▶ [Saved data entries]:
_ _ _ _

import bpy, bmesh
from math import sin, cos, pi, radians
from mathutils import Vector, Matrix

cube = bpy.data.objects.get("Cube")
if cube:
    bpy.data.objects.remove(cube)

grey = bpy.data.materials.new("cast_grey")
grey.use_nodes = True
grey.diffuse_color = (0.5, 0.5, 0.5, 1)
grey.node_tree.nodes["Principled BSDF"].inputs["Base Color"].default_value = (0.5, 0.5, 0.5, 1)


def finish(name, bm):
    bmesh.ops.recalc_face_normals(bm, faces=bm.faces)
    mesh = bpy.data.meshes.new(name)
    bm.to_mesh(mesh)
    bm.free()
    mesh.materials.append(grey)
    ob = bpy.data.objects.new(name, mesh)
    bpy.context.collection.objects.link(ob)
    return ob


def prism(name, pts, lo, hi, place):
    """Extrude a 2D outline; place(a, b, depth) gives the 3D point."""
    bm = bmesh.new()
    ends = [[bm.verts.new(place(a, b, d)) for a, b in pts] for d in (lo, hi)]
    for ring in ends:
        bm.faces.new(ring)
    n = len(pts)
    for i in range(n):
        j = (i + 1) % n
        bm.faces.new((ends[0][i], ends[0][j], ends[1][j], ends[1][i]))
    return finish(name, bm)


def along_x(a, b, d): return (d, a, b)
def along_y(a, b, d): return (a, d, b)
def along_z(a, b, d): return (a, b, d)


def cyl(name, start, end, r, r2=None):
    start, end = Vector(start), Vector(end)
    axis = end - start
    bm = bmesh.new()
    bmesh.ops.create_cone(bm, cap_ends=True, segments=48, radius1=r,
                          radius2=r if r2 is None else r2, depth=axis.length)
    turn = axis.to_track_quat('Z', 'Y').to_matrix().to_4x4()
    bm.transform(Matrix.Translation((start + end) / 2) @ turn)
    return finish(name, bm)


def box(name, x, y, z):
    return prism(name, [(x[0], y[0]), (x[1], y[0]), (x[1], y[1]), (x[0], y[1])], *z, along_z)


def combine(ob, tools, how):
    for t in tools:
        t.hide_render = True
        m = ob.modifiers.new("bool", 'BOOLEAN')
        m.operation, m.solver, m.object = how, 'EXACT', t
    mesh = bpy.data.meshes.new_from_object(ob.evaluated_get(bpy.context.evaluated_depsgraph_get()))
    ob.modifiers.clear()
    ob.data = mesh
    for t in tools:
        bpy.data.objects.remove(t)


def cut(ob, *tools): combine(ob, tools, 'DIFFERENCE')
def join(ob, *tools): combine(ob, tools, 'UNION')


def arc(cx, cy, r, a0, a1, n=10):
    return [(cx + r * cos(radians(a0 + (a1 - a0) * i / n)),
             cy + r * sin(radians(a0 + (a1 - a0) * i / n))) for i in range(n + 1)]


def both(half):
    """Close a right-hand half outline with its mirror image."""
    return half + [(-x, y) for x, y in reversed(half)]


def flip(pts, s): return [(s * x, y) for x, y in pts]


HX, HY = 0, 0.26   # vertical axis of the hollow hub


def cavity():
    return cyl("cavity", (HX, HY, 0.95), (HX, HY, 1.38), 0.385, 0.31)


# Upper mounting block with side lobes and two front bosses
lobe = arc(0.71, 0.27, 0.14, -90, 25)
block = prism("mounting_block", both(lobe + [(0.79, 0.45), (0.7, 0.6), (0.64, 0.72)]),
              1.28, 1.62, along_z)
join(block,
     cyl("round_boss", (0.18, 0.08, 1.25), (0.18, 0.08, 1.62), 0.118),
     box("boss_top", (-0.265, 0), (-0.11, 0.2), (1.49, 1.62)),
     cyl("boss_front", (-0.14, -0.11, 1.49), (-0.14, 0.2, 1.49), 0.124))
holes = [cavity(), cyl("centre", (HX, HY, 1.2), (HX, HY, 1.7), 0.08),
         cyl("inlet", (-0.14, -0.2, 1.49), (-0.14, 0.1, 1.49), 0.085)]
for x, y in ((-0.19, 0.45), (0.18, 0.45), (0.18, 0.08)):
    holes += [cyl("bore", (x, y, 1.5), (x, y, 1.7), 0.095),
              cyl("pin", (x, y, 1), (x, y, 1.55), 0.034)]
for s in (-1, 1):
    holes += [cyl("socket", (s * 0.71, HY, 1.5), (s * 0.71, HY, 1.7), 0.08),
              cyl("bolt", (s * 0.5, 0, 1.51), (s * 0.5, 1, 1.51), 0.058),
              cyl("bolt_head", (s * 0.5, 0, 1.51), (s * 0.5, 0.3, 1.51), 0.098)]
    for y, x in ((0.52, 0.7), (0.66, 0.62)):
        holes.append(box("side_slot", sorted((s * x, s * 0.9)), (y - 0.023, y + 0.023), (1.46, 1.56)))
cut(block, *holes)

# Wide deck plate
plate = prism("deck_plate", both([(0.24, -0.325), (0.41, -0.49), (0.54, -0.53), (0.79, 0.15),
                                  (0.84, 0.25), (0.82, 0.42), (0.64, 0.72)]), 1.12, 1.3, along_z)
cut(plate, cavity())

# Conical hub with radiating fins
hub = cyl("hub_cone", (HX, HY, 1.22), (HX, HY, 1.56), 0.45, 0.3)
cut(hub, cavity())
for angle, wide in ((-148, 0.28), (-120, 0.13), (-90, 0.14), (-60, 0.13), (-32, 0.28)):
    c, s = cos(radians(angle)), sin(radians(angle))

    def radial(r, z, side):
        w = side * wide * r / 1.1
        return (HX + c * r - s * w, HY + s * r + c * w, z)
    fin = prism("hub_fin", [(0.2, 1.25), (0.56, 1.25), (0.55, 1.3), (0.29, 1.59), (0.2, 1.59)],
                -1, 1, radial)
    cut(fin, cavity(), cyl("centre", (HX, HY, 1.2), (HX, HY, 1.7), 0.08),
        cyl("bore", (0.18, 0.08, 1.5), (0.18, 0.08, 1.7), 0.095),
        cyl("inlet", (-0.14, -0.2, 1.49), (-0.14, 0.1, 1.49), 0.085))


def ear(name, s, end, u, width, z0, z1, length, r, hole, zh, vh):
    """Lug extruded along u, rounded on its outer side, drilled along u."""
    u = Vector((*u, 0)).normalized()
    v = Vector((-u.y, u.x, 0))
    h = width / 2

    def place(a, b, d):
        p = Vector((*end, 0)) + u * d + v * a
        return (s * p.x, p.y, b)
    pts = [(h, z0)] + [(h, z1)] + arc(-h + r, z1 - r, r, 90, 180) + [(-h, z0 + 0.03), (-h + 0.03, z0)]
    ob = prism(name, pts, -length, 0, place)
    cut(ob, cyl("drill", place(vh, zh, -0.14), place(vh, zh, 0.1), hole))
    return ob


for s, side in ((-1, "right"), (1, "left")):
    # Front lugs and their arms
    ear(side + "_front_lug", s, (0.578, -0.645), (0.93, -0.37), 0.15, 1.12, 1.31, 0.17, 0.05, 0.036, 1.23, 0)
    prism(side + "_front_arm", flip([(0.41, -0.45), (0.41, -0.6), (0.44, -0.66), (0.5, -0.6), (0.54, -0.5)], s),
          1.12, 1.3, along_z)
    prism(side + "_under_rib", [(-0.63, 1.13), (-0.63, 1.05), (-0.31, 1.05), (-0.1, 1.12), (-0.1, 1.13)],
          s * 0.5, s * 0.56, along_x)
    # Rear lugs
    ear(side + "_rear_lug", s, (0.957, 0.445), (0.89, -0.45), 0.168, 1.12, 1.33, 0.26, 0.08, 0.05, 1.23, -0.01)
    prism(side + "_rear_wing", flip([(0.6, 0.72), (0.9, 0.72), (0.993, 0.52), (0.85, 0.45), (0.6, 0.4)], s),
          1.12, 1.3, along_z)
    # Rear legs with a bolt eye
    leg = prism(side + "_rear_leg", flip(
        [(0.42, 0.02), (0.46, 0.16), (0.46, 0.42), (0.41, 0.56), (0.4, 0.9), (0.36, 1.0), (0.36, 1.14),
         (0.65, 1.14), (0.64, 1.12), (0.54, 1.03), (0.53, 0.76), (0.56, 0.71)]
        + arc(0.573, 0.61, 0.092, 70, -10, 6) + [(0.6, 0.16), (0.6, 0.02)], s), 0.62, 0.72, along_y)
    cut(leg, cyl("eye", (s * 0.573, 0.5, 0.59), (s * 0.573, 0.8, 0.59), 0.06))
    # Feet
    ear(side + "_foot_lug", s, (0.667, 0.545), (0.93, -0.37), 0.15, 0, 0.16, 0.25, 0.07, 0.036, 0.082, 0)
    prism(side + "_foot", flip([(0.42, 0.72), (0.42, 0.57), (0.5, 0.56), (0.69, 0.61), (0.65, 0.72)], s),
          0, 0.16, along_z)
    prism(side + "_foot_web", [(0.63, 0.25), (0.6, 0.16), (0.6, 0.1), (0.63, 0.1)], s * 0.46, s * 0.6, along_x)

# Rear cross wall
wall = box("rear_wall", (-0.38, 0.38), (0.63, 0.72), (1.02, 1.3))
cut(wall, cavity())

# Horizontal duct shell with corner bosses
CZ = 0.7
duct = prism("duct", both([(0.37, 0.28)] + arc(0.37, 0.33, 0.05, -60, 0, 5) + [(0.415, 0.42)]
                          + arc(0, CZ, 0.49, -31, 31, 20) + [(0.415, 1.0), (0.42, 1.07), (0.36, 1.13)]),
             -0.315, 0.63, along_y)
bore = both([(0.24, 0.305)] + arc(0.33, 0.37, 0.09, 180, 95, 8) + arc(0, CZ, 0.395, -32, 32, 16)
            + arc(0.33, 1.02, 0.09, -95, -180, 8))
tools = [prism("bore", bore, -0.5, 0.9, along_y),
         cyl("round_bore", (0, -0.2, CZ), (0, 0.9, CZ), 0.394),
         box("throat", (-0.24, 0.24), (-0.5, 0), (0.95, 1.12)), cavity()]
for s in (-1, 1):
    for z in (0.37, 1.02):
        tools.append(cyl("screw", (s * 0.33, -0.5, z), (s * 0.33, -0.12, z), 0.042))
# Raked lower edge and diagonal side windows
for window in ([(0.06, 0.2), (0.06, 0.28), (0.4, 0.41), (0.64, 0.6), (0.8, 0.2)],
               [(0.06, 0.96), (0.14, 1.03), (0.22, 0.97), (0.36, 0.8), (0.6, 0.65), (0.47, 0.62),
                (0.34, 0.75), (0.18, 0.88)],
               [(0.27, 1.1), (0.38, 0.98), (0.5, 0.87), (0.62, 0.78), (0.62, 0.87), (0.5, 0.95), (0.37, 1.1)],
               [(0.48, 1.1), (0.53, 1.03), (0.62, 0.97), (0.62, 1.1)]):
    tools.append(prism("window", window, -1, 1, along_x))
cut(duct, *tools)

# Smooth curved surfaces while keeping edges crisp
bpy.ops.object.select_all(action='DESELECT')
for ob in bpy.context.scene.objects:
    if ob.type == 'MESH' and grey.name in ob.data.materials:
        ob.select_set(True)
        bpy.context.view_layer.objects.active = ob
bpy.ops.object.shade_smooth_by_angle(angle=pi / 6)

_ _ _ _

▶ [About this task]: Sift through the entries and copy every line with "append".

▶ [Worked solution]:
    mesh.materials.append(grey)
        holes.append(box("side_slot", sorted((s * x, s * 0.9)), (y - 0.023, y + 0.023), (1.46, 1.56)))
        tools.append(cyl("screw", (s * 0.33, -0.5, z), (s * 0.33, -0.12, z), 0.042))
    tools.append(prism("window", window, -1, 1, along_x))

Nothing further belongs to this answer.